Lately, my writing has consisted of poetry, children’s stories, and a whole lot of school work. But now I have graduated, and that opens up time for something else. I have three works of long prose, possibly novels, that I have outlined and would like to write. I’m really not sure which I would like to try to tackle first or which I am ready to tackle first. So, I decided to exercise my adult fiction muscle by working on some short stories and seeing how that goes. This is my first (very) short story and I think it went pretty well. By the time I was finished, I felt like I really knew the woman in the story. She has a lot of heavy stuff on her mind, but she doesn’t say much. Take a look at what is provoking her and tell me what you think.
“Do you mind setting the table?” she asked.
“Actually, I do,” came his curt reply. She said nothing, just kept making dinner. “Paper plates or regular?” he asked.
“It doesn’t matter. Paper is fine. We’re having fried chicken, so paper will work,” she replied. He grabbed the plates and began to set the table, somehow managing to bang paper plates as they were tossed into place. Silverware clanged onto hastily thrown napkins. He came back into the kitchen for God-knows-what as she kept making dinner. Her thin voice calmly inquired, “Were you serious about minding setting the table?”
“Well, yeah, kind of, I guess. I’ve been working all day. I’m the only one in this house who has been.” She verbally ignored the jab, but mentally felt the sting of the pointed, sharp smack. The other people in the house were three children of varying ages.
She had worked through the first two, but by the third child, she wanted to stay home for a while. She was tired of shipping them off to daycare, tired of missing so many firsts, but mostly just tired of the routine. Everyday, she walked in the door after work, took off her coat and purse, situated the children, and immediately started making dinner. Somehow, “fair” meant that she made dinner every night and traded off nights cleaning up after. He never thought about how tired she must be getting up everyday, getting the children ready everyday, dropping them off at school everyday, working all day, picking up the children everyday, making dinner everyday, and pausing only after dinner was done and the dishes were washed every other day. The pause was short. There was homework, baths, tomorrow’s lunches, laundry and whatever else couldn’t wait until the weekend. And, oh what a weekend! There was soccer, baseball, birthday parties, the mini workday repeat known as “getting the children out the door for church,” breakfasts, lunches and dinners to make, as well as all that housework that waited until the weekend.
He never thought about it because he never had to. No one ever walked into a messy house and thought, “Man, that husband is such a terrible housekeeper!” Ever. In fact, he got lots of praise from everyone, including himself, for helping so much more than other guys. From what she heard from her girlfriends, it was true, he did. But why, she wondered, why is he “helping?” Why isn’t he just doing like I am? I work just as many hours as he does. Why is all this my responsibility and he is just helping?
The memories flooded her brain, but her hands just kept steadily working, preparing dinner.
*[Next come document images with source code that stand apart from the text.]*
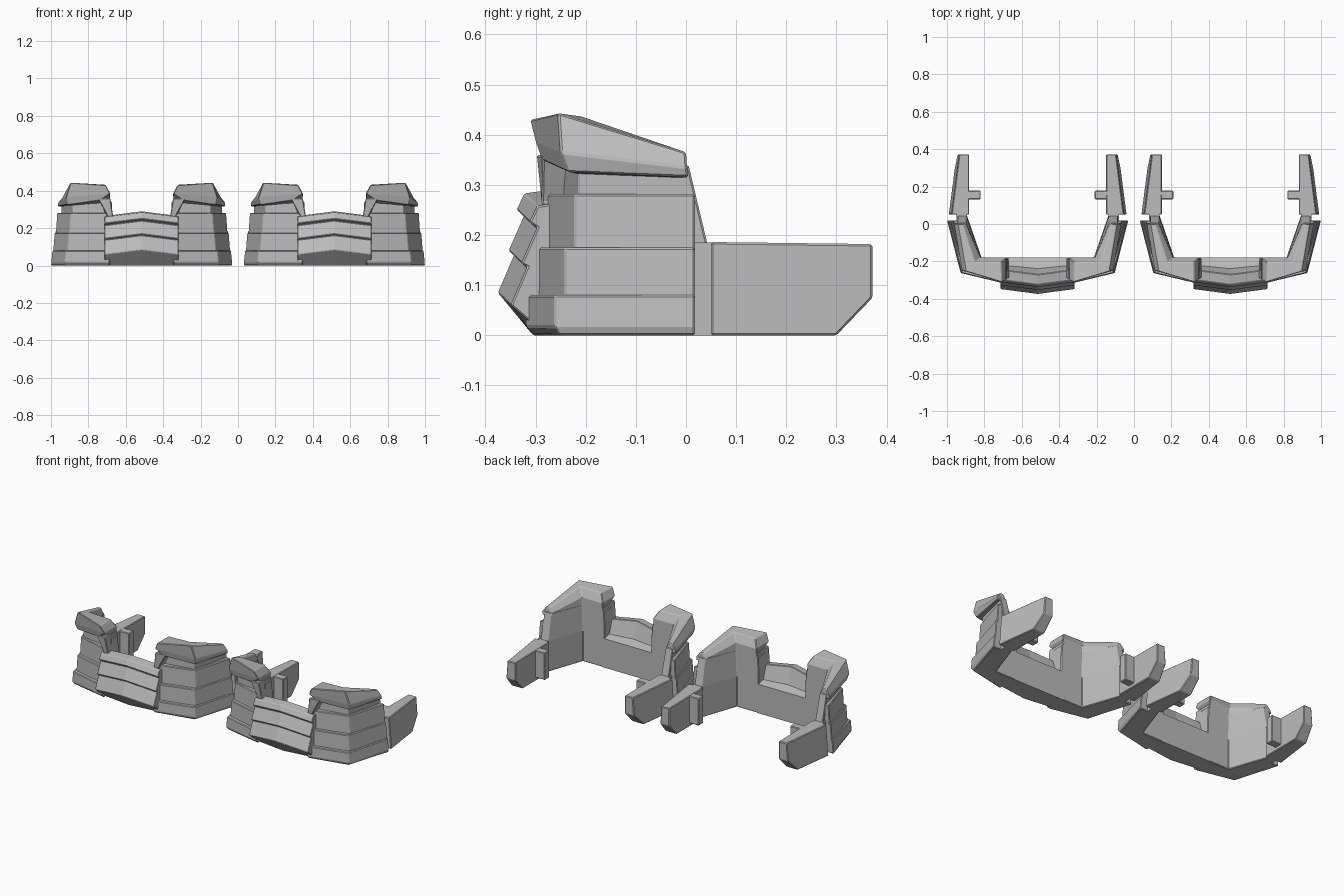
import bpy
import bmesh

cube = bpy.data.objects.get("Cube")
if cube:
    bpy.data.objects.remove(cube)

GREY = (0.5, 0.5, 0.5, 1)
mat = bpy.data.materials.new("plain_grey")
mat.use_nodes = True
mat.diffuse_color = GREY
bsdf = mat.node_tree.nodes["Principled BSDF"]
bsdf.inputs["Base Color"].default_value = GREY
bsdf.inputs["Roughness"].default_value = 0.7


def loft(name, rings, mirror=True, bevel=0.004):
    """Skin closed rings into a solid, and place one copy in each unit."""
    bm = bmesh.new()
    loops = [[bm.verts.new(p) for p in ring] for ring in rings]
    n = len(loops[0])
    for a, b in zip(loops, loops[1:]):
        for i in range(n):
            j = (i + 1) % n
            bm.faces.new((a[i], a[j], b[j], b[i]))
    bm.faces.new(loops[0][::-1])
    bm.faces.new(loops[-1])
    bmesh.ops.recalc_face_normals(bm, faces=bm.faces)
    mesh = bpy.data.meshes.new(name)
    bm.to_mesh(mesh)
    bm.free()
    mesh.materials.append(mat)
    for side, x in (("left", 0.515), ("right", -0.515)):
        ob = bpy.data.objects.new(f"{side}_{name}", mesh)
        ob.location.x = x
        bpy.context.collection.objects.link(ob)
        if bevel:
            mod = ob.modifiers.new("bevel", "BEVEL")
            mod.width = bevel
            mod.segments = 1
            mod.limit_method = "ANGLE"
            mod.angle_limit = 0.6
        if mirror:
            ob.modifiers.new("mirror", "MIRROR")


def flat(points, z):
    return [(x, y, z) for x, y in points]


# Smooth inner wall, rear edge leaning forward towards the top
def wall_ring(z, rear, lean):
    return flat([(0.16, -0.25), (0.37, -0.215), (0.43, rear), (0.38 + lean, rear),
                 (0.30 + lean, -0.18), (0.16, -0.18)], z)


loft("inner_wall", [wall_ring(0, 0.05, 0), wall_ring(0.185, 0.042, 0),
                    wall_ring(0.34, 0.005, 0.005)])

# Three stacked outer bands, each set back from the one below
INSIDE = [(0.41, 0.018), (0.34, -0.20), (0.17, -0.20)]


def band_ring(z, front, corner, half, shrink=0):
    return flat([(0.17, front + shrink), (corner - shrink / 2, corner_y(front) + shrink / 2),
                 (half, 0.018)] + INSIDE, z)


def corner_y(front):
    return front + 0.058


loft("lower_band", [band_ring(0, -0.32, 0.412, 0.485, 0.02),
                    band_ring(0.017, -0.32, 0.412, 0.484),
                    band_ring(0.08, -0.32, 0.405, 0.478)])
loft("middle_band", [band_ring(0.07, -0.30, 0.398, 0.474),
                     band_ring(0.175, -0.30, 0.39, 0.466)])
loft("upper_band", [band_ring(0.165, -0.28, 0.388, 0.460),
                    band_ring(0.282, -0.28, 0.38, 0.452)])

# Raised hood overhanging a recessed neck
loft("hood", [
    [(0.22, -0.288, 0.35), (0.395, -0.235, 0.325), (0.447, 0.005, 0.315),
     (0.385, 0.005, 0.315), (0.305, -0.18, 0.315), (0.17, -0.18, 0.315)],
    [(0.168, -0.30, 0.385), (0.405, -0.25, 0.365), (0.447, 0.002, 0.335),
     (0.386, 0.002, 0.335), (0.306, -0.18, 0.385), (0.168, -0.18, 0.385)],
    [(0.192, -0.312, 0.43), (0.38, -0.255, 0.444), (0.422, 0, 0.365),
     (0.40, 0, 0.365), (0.335, -0.205, 0.435), (0.195, -0.205, 0.432)]])

# Pillar beside the front opening
loft("opening_pillar", [
    flat([(0.155, -0.27), (0.20, -0.27), (0.20, -0.18), (0.155, -0.18)], 0.17),
    flat([(0.153, -0.288), (0.185, -0.288), (0.20, -0.18), (0.155, -0.18)], 0.268),
    flat([(0.168, -0.298), (0.235, -0.286), (0.235, -0.18), (0.168, -0.18)], 0.36)])

# Shingled front plate with a shallow central ridge
PLATE = [(-0.305, 0), (-0.375, 0.085), (-0.342, 0.162), (-0.354, 0.168), (-0.322, 0.24),
         (-0.338, 0.25), (-0.322, 0.283), (-0.27, 0.29), (-0.235, 0.18), (-0.235, 0)]


def plate_ring(x, back, drop):
    return [(x, y + back, z - drop if z else 0) for y, z in PLATE]


loft("front_plate", [plate_ring(-0.198, 0.026, 0.025), plate_ring(0, 0, 0),
                     plate_ring(0.198, 0.026, 0.025)], mirror=False, bevel=0.003)

# Sill closing the wall under the opening
SILL = [(-0.18, 0), (-0.18, 0.175), (-0.215, 0.185), (-0.27, 0.2), (-0.27, 0)]
loft("front_sill", [[(x, y, z) for y, z in SILL] for x in (-0.17, 0.17)],
     mirror=False, bevel=0)

# Rear arm with a clipped lower corner, tapering outwards
ARM = [(0.05, 0), (0.30, 0), (0.372, 0.075), (0.372, 0.182), (0.05, 0.186)]
loft("rear_arm", [[(0.366, y, z) for y, z in ARM],
                  [(0.482 - 0.13 * y - 0.08 * z, y, z) for y, z in ARM]])

# Short link bridging the gap between wall and arm
LINK = [(0.38, 0), (0.435, 0), (0.435, 0.185), (0.38, 0.185)]
loft("arm_link", [[(x, y, z) for x, z in LINK] for y in (0.0, 0.08)], bevel=0)

# Locating rib on the inner side of the arm
RIB = [(0.305, 0.132), (0.38, 0.132), (0.38, 0.178), (0.305, 0.178)]
loft("locating_rib", [flat(RIB, 0.02), flat(RIB, 0.184)])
She slowly said, “Well, you ask me everyday if there is anything you can do to help me get dinner ready and I never say yes. I only asked for help this one time. I never ask for help.”
Her gaze stayed steadfastly on the stove, but she watched him from the corner of her eye as he wound up like a frantic toy. His arms went up in the air and his voice became defensive and harsh. “Do you go to work and help me? No. I am the only one in this house who goes to work all day. Nobody helps me with my job!”
“Forget it. The kids are in the living room. I don’t want to fight. Can we not do this now?” He honored her request not to fight by leaving the room.
She had always wanted to stay at home with the kids. They had fought about it, negotiated, discussed, fought some more, and he finally agreed to let her stay home until the baby started school. She asked for this, and now she couldn’t wait to get back to work. It was funny, being a wife and mom was supposed to be the most noble job in the world, and for some, she supposed it was. But in order to get her self-respect back, she had to find someone who would hire her to be bossed around so she could get paid for it. Respect had to be bought; she always thought it was something you were given a basic amount of for existing and then you built on it and raised it when you earned it. Apparently, she was wrong. It was just a commodity like everything else.
She finished the dinner and called the kids to the table. As the family joined hands and said grace, her lips spilled out, “Bless us, oh Lord…,” but out of her heart repeated Jenny’s prayer over and over again.
Oh God, please let her fly.